Once for a couple of years, I worked from home as a consultant with a team in San Francisco while living in India. I was getting off work after midnight, every night. Usually, after work I would fire up my playstation; The world would be dark and sleeping. I would go to my balcony to smoke a cigarette while waiting for the video game console to boot up. The console had a background music. It was this smooth digital sound, with hints of ups and downs. Once I heard the music, I would go back inside.

I had kept my playstation when I moved to Germany. On a cold winter night, I did the same, I pressed on the switch to turn the console on and I stepped on the balcony. The console came on after a few moments and the now distinct background music started chiming. It wasn’t even late at night, neither it was particularly lonely and quiet but all of a sudden I felt it. I felt the same sense of alone-ness that would come over me during deep Bangalore nights. It came to me like a cube of ice sliding over my spine. I realised I have come to assiociate the music with being alone. Not long after, I sold my playstation to a man with a kid. I didn’t want to have that thing under my television set anymore.

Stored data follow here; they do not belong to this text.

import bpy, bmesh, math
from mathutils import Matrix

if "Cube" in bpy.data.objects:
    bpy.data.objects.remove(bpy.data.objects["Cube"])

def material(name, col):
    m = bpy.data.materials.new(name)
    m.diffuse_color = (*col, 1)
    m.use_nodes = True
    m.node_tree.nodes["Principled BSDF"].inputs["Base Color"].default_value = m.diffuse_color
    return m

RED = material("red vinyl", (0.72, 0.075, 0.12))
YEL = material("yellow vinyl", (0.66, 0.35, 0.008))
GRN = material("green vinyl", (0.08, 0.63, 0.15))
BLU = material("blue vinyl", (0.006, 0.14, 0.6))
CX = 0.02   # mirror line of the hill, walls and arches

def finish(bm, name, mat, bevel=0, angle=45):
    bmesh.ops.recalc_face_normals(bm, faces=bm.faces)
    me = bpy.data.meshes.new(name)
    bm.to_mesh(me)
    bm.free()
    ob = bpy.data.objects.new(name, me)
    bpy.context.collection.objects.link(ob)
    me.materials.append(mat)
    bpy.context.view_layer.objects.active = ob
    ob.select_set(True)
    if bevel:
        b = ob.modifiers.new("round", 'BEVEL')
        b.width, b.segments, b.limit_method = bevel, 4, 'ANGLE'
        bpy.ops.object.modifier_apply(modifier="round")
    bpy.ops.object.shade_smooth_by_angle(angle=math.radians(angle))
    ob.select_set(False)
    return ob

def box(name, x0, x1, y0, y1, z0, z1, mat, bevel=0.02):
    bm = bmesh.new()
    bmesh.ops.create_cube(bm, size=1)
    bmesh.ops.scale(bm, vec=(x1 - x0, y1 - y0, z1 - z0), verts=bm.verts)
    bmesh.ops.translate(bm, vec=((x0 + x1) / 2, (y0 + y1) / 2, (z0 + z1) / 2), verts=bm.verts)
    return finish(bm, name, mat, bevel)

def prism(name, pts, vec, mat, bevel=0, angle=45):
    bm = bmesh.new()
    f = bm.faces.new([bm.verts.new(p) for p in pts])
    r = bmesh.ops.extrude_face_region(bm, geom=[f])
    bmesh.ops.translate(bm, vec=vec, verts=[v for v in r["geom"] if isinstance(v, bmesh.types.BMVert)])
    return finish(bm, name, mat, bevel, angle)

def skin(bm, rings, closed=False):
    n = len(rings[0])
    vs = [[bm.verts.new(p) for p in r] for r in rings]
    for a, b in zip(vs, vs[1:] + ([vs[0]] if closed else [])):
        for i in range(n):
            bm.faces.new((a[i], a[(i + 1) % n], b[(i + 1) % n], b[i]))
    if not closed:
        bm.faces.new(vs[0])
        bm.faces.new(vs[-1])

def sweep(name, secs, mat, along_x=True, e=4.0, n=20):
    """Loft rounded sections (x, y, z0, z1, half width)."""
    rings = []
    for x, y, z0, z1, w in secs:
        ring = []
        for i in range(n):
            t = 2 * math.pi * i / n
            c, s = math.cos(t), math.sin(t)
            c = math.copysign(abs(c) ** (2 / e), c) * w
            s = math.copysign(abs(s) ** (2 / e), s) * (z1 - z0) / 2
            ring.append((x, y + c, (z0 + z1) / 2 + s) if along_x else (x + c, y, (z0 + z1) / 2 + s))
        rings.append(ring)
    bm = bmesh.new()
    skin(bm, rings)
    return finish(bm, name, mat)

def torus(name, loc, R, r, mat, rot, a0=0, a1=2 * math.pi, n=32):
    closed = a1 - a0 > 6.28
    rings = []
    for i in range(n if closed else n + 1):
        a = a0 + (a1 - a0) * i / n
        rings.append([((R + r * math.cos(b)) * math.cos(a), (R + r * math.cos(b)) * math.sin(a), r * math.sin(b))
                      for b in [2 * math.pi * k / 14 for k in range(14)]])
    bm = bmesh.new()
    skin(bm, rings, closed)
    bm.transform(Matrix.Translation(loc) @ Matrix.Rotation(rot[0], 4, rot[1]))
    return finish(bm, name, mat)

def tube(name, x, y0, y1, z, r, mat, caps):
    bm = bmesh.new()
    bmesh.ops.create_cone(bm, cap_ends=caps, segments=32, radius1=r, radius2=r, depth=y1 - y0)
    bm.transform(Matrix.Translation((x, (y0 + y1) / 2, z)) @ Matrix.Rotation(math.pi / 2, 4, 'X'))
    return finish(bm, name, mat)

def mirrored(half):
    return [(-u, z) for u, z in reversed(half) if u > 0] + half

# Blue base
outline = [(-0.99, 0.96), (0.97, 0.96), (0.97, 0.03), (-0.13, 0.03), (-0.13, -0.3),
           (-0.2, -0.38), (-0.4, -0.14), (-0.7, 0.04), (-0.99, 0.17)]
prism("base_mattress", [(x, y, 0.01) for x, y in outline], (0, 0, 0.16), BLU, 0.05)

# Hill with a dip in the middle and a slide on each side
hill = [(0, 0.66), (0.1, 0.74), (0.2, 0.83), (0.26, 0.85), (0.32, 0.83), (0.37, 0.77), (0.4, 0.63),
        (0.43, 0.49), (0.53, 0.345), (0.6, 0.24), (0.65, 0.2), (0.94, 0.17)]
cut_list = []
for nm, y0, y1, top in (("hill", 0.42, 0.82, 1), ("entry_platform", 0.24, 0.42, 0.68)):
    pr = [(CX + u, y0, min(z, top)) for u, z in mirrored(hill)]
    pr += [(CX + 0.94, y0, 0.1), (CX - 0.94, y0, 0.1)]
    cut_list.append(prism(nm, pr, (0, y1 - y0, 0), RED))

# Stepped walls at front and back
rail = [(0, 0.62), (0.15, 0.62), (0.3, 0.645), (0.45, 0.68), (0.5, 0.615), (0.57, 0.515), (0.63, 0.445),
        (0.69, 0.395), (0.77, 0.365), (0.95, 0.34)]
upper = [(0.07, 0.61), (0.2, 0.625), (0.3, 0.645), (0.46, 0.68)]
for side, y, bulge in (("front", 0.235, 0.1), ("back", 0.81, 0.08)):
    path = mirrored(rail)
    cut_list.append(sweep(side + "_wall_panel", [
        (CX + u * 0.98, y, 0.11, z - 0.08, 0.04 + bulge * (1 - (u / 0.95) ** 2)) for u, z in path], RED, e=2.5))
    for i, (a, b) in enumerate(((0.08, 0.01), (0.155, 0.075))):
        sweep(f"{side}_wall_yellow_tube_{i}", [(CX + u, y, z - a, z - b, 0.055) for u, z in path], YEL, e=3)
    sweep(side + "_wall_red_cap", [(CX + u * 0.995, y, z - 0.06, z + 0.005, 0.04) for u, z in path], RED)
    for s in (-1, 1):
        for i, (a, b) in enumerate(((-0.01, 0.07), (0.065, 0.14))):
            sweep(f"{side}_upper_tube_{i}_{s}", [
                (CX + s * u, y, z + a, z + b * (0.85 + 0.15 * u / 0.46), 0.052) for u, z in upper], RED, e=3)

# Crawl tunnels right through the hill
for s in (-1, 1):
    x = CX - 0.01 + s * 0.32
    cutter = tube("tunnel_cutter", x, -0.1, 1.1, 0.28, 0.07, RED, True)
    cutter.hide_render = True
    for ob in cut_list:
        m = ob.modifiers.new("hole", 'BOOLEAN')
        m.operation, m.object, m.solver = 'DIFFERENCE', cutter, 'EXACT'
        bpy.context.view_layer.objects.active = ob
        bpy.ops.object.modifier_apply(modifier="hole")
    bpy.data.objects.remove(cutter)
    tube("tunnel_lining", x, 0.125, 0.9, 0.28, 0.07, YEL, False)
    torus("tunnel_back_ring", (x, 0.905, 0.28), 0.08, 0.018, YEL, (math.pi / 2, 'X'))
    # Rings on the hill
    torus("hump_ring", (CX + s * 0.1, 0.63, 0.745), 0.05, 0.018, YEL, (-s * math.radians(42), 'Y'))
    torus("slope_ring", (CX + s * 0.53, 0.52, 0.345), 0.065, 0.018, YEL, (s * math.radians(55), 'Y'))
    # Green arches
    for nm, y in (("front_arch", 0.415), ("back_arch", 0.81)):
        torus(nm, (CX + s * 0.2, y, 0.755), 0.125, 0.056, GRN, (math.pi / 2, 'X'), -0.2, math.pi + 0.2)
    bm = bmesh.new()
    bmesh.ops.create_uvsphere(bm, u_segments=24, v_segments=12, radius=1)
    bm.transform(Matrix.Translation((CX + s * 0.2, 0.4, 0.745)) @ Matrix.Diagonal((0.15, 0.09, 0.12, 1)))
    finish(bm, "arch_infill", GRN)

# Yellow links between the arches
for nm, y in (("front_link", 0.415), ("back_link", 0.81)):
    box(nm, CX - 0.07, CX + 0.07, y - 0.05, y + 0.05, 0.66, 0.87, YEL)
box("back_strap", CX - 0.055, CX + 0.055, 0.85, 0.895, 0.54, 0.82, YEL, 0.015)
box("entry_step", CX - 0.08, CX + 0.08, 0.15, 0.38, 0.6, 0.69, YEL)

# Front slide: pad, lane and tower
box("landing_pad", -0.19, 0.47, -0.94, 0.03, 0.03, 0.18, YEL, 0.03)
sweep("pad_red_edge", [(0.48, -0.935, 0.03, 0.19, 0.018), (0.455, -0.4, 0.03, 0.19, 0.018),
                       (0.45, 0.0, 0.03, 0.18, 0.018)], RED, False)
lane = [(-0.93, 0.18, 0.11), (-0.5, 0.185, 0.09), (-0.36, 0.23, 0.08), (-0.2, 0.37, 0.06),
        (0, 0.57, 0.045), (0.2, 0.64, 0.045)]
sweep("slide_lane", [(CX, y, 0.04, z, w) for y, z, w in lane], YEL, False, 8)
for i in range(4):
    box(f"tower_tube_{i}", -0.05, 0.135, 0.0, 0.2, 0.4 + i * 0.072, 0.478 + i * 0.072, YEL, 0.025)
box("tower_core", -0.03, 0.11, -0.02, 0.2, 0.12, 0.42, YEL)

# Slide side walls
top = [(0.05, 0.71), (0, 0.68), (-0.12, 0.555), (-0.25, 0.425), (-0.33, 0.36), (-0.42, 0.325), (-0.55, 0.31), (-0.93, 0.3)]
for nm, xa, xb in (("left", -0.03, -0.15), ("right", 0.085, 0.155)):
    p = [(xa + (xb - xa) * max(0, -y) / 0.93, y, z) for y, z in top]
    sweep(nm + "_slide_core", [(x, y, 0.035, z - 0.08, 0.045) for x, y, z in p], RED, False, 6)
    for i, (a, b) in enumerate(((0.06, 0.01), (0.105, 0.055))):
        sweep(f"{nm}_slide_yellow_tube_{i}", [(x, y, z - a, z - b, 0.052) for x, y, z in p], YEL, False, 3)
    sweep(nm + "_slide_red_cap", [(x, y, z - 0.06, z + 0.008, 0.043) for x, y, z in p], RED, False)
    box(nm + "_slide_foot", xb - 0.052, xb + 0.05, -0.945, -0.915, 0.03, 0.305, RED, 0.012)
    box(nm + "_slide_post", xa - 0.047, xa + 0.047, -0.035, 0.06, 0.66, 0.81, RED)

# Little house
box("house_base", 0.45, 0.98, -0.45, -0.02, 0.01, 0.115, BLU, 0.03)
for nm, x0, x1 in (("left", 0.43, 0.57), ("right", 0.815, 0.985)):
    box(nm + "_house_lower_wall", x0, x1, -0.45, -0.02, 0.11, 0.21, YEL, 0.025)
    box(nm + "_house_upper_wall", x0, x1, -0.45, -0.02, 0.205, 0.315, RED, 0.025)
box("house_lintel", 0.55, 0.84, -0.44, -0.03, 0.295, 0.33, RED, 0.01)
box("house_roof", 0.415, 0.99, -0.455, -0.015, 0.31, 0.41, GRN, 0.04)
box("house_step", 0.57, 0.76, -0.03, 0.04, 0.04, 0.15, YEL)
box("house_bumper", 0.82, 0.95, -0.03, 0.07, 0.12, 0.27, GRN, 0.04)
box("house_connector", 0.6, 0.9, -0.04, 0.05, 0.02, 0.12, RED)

Then the pandemic hit us all. Somewhat underprepared, I noticed that I didn’t have much choice but to confront the experience of being with myself all over again. Unlike other years, this year is not the year of Schmalzkuchen and Glühwein. Neither it is the year of craft beer and smokey bars at the edge of the the river. This year we don’t get to sip rum from hip flasks and watch the sun set. This year we get to sip tea, and stand on our balconies, looking at others’ lives playing out like a theatre through the windows. This year we get to ask ourselves the sort questions that usually drowns in alcohol and gets trampled by strangers on the streets. Even though I am still struggling with most of those questions, I have some made progress in some.

You see, being alone is quite an asymptote in our society. It’s mostly correlated to sadness, and isolation. It percolates pity, envy and doubt. Not that we don’t celebrate it, we do. Emma Watson’s sorta famous “self-partnered” was quite a stir. Self help gurus and YouTube demigods touting “It’s okay!”, is quite frankly, a reflection of a society trying to figure it out. But amidst all that, I don’t think we are quite there yet. I think, we aren’t conditioned enough to celebrate the idea of alone-ness for what it is.

Industrial revolution pretty much single handedly scaled cities to a point where most of us could live anonymously in cities. We could finally, truly be alone, but still have the luxuries of life, from fresh clothes in the dryer to canned food in the pantry. This was probably unimaginable for most of us for most of history. But the phenomenon, the ability to live alone, to have the choice to be free from our basic instinct; We just didn’t have enough time to write about it, to talk about it, to sing about it, to celebrate it.

Let’s celebrate.

How to Be at Home (2020)

Why is the hotel room a place of such lingering despair? - Suzanne Joinson | Aeon Essays

How to Be Alone: An Antidote to One of the Central Anxieties and Greatest Paradoxes of Our Time

Lonely in Tokyo